Figure 6 shows both a single-stage and a multi-stage pump were selected for the same operating point. During the operation of these pumps, there is a reduced flow condition that the pumps must operate at.
Using variable speed, the turn down available for the single-stage pump is only about 5% (3,319 rpm vs. 3,500 rpm). Likewise, the turn down available for the multi-stage pump is over 17% (2,882 rpm vs. 3,500 rpm). The difference in speed results in a 37% increase in energy reduction at the reduced operating condition.
Traditionally, changing from a single-stage to a multi-stage pump requires considerable changes to piping and pump supports. Advances in product design have resulted in multi-stage pumps that have pump suction, discharge, and mounting dimensions that are interchangeable with ANSI-dimensioned pumps.
With the decreased energy required using multi-stage technology, the size of the motor needed to drive the multi-stage pump is often much smaller than the motor required by the single-stage pump. The overall effect is that while the pump itself may be longer because of the additional stages required to meet the system operating conditions, the decrease in the motor size offsets in the increased pump length, and the overall pump and motor foot print is usually less than that of a single-stage pump and motor. .
When looking to optimize pump efficiency, serious attention should be paid to the prospect of multi-stage technology. Because of their design, multi-stage pumps offer several advantages over single-stage pumps. Multi-stage design allows for smaller diameter impellers, permitting them to operate at higher efficiency than the majority of single-stage pumps.
The steep curve of a multi-stage pump makes using pressure to control the speed of these pumps easier than controlling single-stage pumps with flatter curves. Finally, the curve of the multi-stage pump allows for greater turn-down when using speed to control the pump, and as the Affinity Laws state, greater speed reduction results in greater reduction in brake horsepower.
Pump users of today are experiencing increasing pressures from within their own organizations and from external sources, to conserve energy, cut operating costs, and increase energy efficiency of the systems they operate. Multi-stage technology offers several advantages over traditional single-stage pumps when used to pump liquids that do not contain abrasives, solids or stringy material.

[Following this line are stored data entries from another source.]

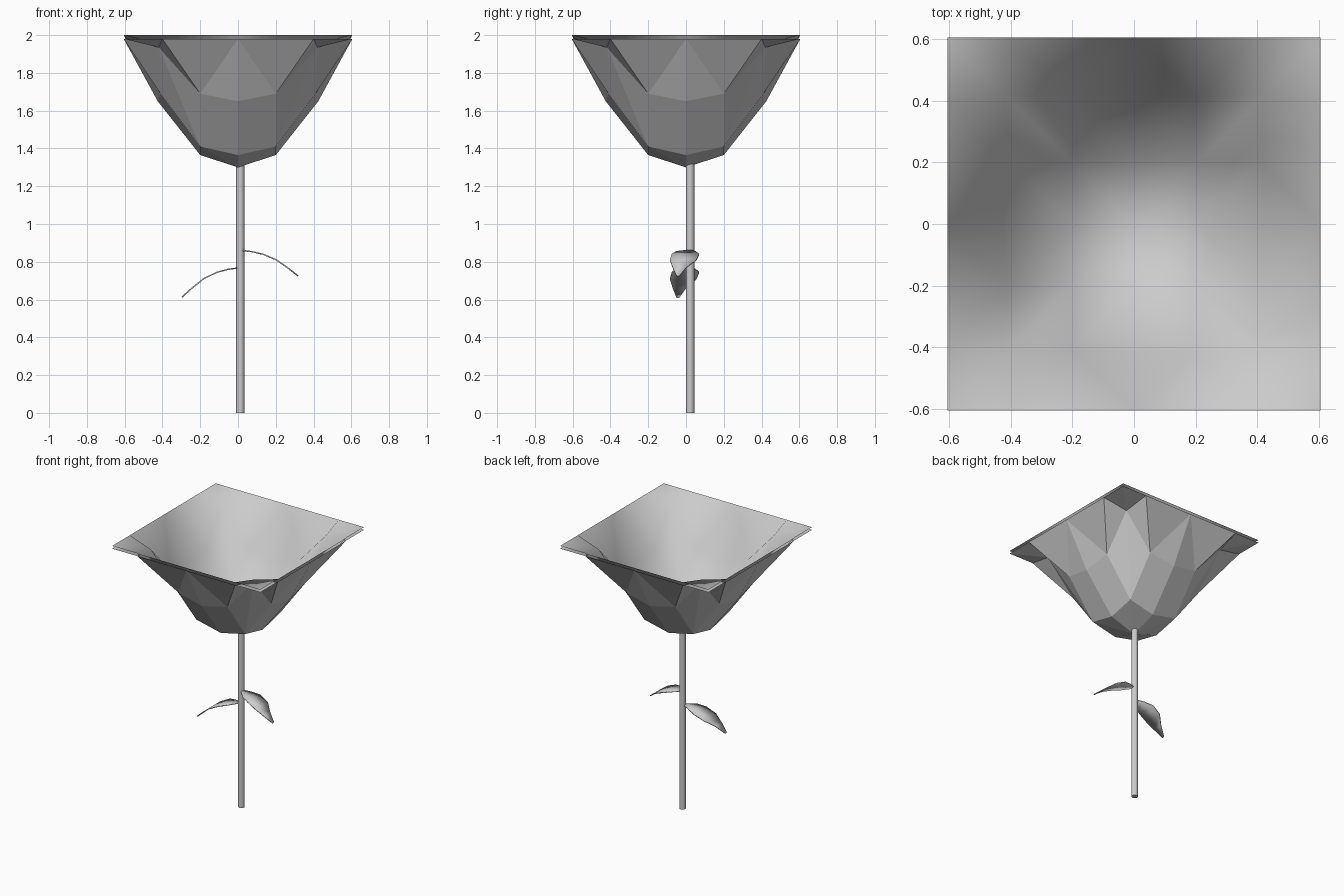
import bpy
import bmesh
from math import radians

cube = bpy.data.objects.get("Cube")
if cube:
    bpy.data.objects.remove(cube)

grey = bpy.data.materials.new("plain_grey")
grey.use_nodes = True
grey.diffuse_color = (0.6, 0.6, 0.6, 1)
grey.node_tree.nodes["Principled BSDF"].inputs["Base Color"].default_value = (0.6, 0.6, 0.6, 1)


def finish(name, bm):
    mesh = bpy.data.meshes.new(name)
    bm.to_mesh(mesh)
    bm.free()
    mesh.materials.append(grey)
    obj = bpy.data.objects.new(name, mesh)
    bpy.context.scene.collection.objects.link(obj)
    return obj


# One eighth of the square bowl, reflected around to make the whole sheet
P = {"a": (0, 0, 1.30), "b": (0.2, 0, 1.365), "c": (0.2, 0.2, 1.41),
     "d": (0.425, 0, 1.65), "e": (0.41, 0.2, 1.69), "f": (0.42, 0.42, 1.935),
     "g": (0.605, 0, 1.98), "h": (0.605, 0.4, 1.98), "k": (0.605, 0.605, 1.98)}
FACETS = ["abc", "bdec", "cef", "dge", "ghe", "hfe", "hkf"]


def bowl_sheet(name, lift, up):
    bm = bmesh.new()
    for sx in (1, -1):
        for sy in (1, -1):
            for swap in (False, True):
                for facet in FACETS:
                    pts = [P[n] for n in facet]
                    if swap:
                        pts = [(y, x, z) for x, y, z in pts]
                    bm.faces.new([bm.verts.new((sx * x, sy * y, z + lift)) for x, y, z in pts])
    bmesh.ops.remove_doubles(bm, verts=bm.verts, dist=0.001)
    bm.normal_update()
    for f in bm.faces:
        if (f.normal.z > 0) != up:
            f.normal_flip()
        f.smooth = up
    return finish(name, bm)


bowl_sheet("bowl_outside", 0, False)
bowl_sheet("bowl_lining", 0.02, True)

# Stem
bpy.ops.mesh.primitive_cylinder_add(vertices=16, radius=0.022, depth=1.32, location=(0.012, 0.022, 0.66))
stem = bpy.context.object
stem.name = "stem"
stem.data.materials.append(grey)
bpy.ops.object.shade_smooth_by_angle(angle=radians(40))

# Leaves: length along stem side, drop, and the two edges at each station
STATIONS = [(0, 0, 0.0, 0.03), (0.05, 0.006, -0.05, 0.05), (0.11, 0.02, -0.075, 0.07),
            (0.18, 0.05, -0.085, 0.055), (0.24, 0.092, -0.07, 0.0), (0.295, 0.135, -0.05, -0.035)]


def leaf(name, side, x0, top, drop_scale):
    bm = bmesh.new()
    rows = [[bm.verts.new((x0 + side * d, y, top - drop * drop_scale)) for y in (lo, hi)]
            for d, drop, lo, hi in STATIONS]
    for (p, q), (r, s) in zip(rows, rows[1:]):
        bm.faces.new((p, r, s, q) if side > 0 else (q, s, r, p))
    for f in bm.faces:
        f.smooth = True
    obj = finish(name, bm)
    solid = obj.modifiers.new("thickness", "SOLIDIFY")
    solid.thickness = 0.007


leaf("left_leaf", 1, 0.025, 0.863, 1.0)
leaf("right_leaf", -1, -0.005, 0.77, 1.15)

Recent developments in multi-stage technology have eliminated the need for piping and pump support rework when retrofitting a multi-stage pump for a single stage pump, making it easier than ever to consider multi-stage pump replacement of traditional single-stage pumps.
Andrew Ondish is a District Sales Manager for Grundfos Pumps, Corp. He holds a BSc. in Petroleum Engineering and a MSc. in Organizational Leadership. His 20-year tenure in the pump industry includes product engineering for industrial pump applications.

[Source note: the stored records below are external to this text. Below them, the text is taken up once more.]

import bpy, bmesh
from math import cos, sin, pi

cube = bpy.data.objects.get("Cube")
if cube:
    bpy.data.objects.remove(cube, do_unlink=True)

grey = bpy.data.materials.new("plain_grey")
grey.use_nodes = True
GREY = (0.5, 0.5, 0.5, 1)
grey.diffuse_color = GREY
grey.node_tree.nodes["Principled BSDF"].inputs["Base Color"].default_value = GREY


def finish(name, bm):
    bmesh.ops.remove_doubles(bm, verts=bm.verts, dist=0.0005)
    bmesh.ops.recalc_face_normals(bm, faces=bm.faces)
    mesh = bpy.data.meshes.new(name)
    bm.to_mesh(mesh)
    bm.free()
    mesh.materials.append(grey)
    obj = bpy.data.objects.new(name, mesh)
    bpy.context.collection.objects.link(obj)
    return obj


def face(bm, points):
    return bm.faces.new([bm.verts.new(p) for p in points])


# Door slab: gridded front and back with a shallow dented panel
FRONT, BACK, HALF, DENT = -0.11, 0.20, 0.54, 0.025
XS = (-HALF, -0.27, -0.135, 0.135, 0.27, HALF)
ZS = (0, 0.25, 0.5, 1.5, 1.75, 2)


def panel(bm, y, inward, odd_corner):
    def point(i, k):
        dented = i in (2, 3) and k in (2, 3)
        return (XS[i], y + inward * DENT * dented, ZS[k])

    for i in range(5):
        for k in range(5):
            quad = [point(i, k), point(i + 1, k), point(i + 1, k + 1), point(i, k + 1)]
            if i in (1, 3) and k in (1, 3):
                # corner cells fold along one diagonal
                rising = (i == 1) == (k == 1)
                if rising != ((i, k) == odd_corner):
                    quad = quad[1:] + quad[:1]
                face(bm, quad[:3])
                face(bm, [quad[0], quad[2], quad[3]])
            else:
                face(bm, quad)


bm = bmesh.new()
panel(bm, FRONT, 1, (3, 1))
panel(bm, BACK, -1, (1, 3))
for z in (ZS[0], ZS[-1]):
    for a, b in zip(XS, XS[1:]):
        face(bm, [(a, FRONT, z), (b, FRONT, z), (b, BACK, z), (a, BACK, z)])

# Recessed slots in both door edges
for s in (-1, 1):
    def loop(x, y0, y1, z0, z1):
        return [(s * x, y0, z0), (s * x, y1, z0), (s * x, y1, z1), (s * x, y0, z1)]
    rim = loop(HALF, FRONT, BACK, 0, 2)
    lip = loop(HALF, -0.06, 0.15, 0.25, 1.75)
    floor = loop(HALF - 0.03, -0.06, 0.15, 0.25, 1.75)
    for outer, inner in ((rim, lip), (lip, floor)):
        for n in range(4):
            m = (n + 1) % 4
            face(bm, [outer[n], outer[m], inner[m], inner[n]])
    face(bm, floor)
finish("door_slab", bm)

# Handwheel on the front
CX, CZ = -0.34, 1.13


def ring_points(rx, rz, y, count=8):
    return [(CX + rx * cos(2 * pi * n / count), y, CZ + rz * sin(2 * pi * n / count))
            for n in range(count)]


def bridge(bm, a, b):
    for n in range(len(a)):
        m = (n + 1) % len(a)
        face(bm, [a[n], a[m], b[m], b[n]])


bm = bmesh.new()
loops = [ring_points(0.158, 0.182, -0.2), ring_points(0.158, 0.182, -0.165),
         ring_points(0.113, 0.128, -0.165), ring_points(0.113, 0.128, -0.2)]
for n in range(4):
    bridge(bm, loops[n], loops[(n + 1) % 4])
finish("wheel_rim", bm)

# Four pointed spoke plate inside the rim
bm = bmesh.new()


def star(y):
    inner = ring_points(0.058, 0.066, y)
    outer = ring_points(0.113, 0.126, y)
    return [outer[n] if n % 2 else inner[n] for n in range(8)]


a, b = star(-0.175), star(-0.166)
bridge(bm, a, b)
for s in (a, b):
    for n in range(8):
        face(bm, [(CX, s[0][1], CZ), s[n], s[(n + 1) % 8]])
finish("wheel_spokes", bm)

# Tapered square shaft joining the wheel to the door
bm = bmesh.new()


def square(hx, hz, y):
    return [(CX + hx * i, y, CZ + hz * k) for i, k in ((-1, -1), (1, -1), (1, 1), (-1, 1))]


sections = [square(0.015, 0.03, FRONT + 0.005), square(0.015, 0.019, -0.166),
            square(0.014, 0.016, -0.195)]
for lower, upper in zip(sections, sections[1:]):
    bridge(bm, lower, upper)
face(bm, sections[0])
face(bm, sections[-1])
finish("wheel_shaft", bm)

Case Study Database
Get more exposure for your case study by uploading it to the Plant Engineering case study database, where end-users can identify relevant solutions and explore what the experts are doing to effectively implement a variety of technology and productivity related projects.
These case studies provide examples of how knowledgeable solution providers have used technology, processes and people to create effective and successful implementations in real-world situations. Case studies can be completed by filling out a simple online form where you can outline the project title, abstract, and full story in 1500 words or less; upload photos, videos and a logo.

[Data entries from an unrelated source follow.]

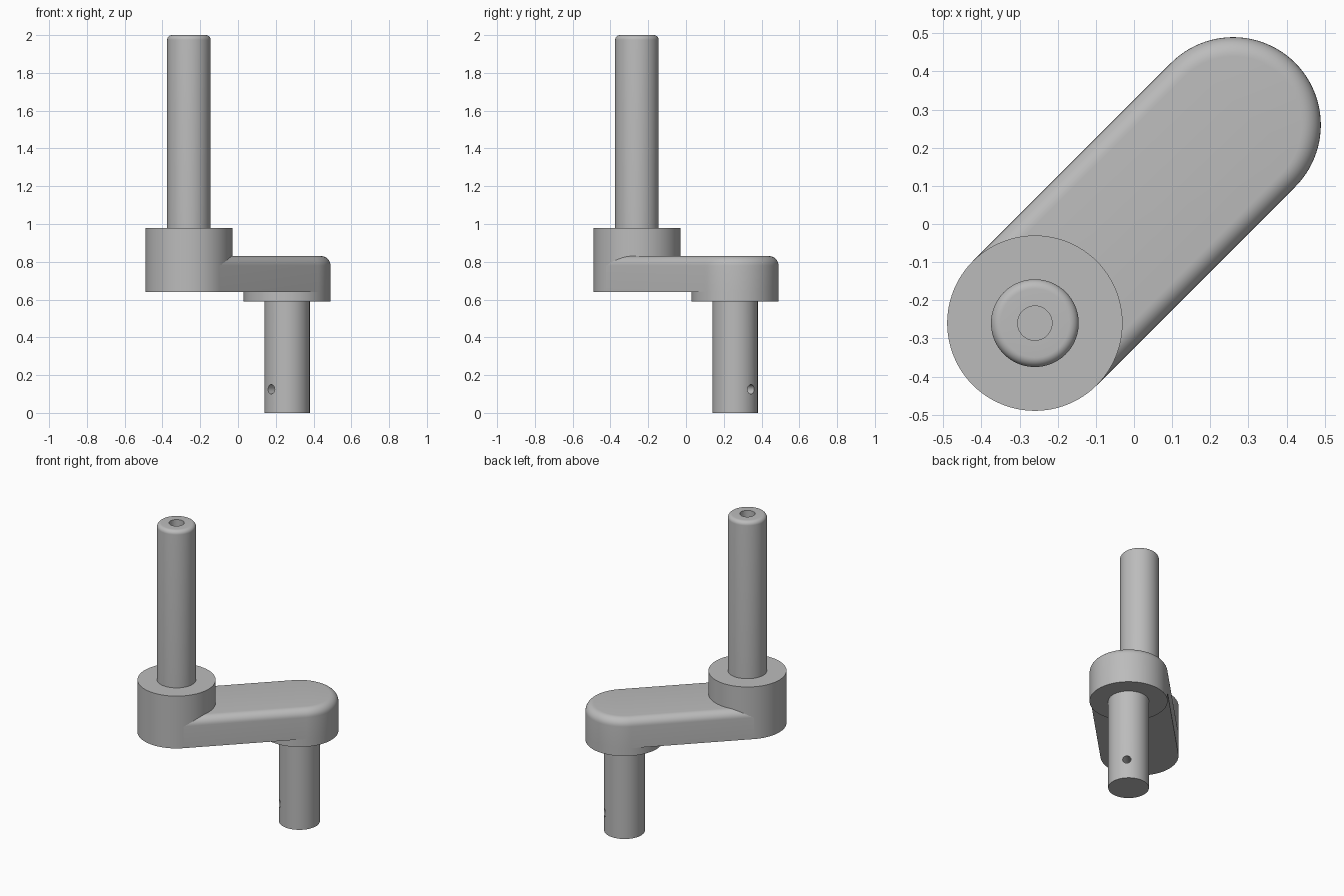
import bpy, bmesh
from math import sin, cos, pi, radians

cube = bpy.data.objects.get("Cube")
if cube:
    bpy.data.objects.remove(cube, do_unlink=True)

OFFSET = 0.26      # both pin axes lie on the x = y diagonal
BOSS_R = 0.23
SEGMENTS = 96

steel = bpy.data.materials.new("grey steel")
steel.use_nodes = True
grey = (0.5, 0.5, 0.5, 1)
steel.diffuse_color = grey
steel.node_tree.nodes["Principled BSDF"].inputs["Base Color"].default_value = grey


def circle(c):
    """Ring of points around a vertical axis at (c, c)."""
    def ring(r):
        return [(c + r * cos(2 * pi * i / SEGMENTS), c + r * sin(2 * pi * i / SEGMENTS))
                for i in range(SEGMENTS)]
    return ring


def arm_outline(r):
    """Round at the lower pin, straight sides back to the upper pin's axis."""
    half = SEGMENTS // 2
    angles = [-pi / 4 + pi * i / half for i in range(half + 1)]
    arc = [(OFFSET + r * cos(a), OFFSET + r * sin(a)) for a in angles]
    s = r * cos(pi / 4)
    return arc + [(-OFFSET - s, -OFFSET + s), (-OFFSET + s, -OFFSET - s)]


def rounded(r, z, size, steps=8):
    """Profile points of a rounded top edge at radius r and height z."""
    return [(r - size + size * cos(pi / 2 * i / steps),
             z - size + size * sin(pi / 2 * i / steps)) for i in range(steps + 1)]


def loft(name, ring, profile):
    """Skin rings of (radius, height) into a closed solid."""
    bm = bmesh.new()
    rings = [[bm.verts.new((x, y, z)) for x, y in ring(r)] for r, z in profile]
    for low, high in zip(rings, rings[1:]):
        for i in range(len(low)):
            bm.faces.new((low[i - 1], low[i], high[i], high[i - 1]))
    bm.faces.new(rings[0])
    bm.faces.new(rings[-1])
    bmesh.ops.recalc_face_normals(bm, faces=bm.faces)
    mesh = bpy.data.meshes.new(name)
    bm.to_mesh(mesh)
    bm.free()
    mesh.materials.append(steel)
    obj = bpy.data.objects.new(name, mesh)
    bpy.context.collection.objects.link(obj)
    return obj


# Crank arm with a rounded upper edge, and a boss at each end
arm = loft("crank_arm", arm_outline, [(BOSS_R, 0.64)] + rounded(BOSS_R, 0.83, 0.05))
upper_boss = loft("upper_boss", circle(-OFFSET), [(BOSS_R, 0.64), (BOSS_R, 0.98)])
lower_boss = loft("lower_boss", circle(OFFSET), [(BOSS_R, 0.59), (BOSS_R, 0.64)])

# Tall pin with a rounded rim and a blind centre hole
upper_pin = loft("upper_pin", circle(-OFFSET),
                 [(0.115, 0.96)] + rounded(0.115, 2.0, 0.025) + [(0.045, 2.0), (0.045, 1.88)])

# Short pin, cross-drilled along the arm's direction
lower_pin = loft("lower_pin", circle(OFFSET), [(0.12, 0), (0.12, 0.61)])
bpy.ops.mesh.primitive_cylinder_add(vertices=32, radius=0.025, depth=0.5,
                                    location=(OFFSET, OFFSET, 0.125),
                                    rotation=(0, pi / 2, pi / 4))
drill = bpy.context.object
drill.name = "cross_hole_cutter"
drill.data.materials.append(steel)
cut = lower_pin.modifiers.new("cross_hole", 'BOOLEAN')
cut.operation = 'DIFFERENCE'
cut.solver = 'EXACT'
cut.object = drill
bpy.ops.object.select_all(action='DESELECT')
lower_pin.select_set(True)
bpy.context.view_layer.objects.active = lower_pin
bpy.ops.object.modifier_apply(modifier=cut.name)
bpy.data.objects.remove(drill, do_unlink=True)

# Smooth shading with sharp edges kept
for obj in (arm, upper_boss, lower_boss, upper_pin, lower_pin):
    obj.select_set(True)
bpy.ops.object.shade_smooth_by_angle(angle=radians(30))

Click here to visit the Case Study Database and upload your case study.
2012 Salary Survey
In a year when manufacturing continued to lead the economic rebound, it makes sense that plant manager bonuses rebounded. Plant Engineering’s annual Salary Survey shows both wages and bonuses rose in 2012 after a retreat the year before.
Average salary across all job titles for plant floor management rose 3.5% to $95,446, and bonus compensation jumped to $15,162, a 4.2% increase from the 2010 level and double the 2011 total, which showed a sharp drop in bonus.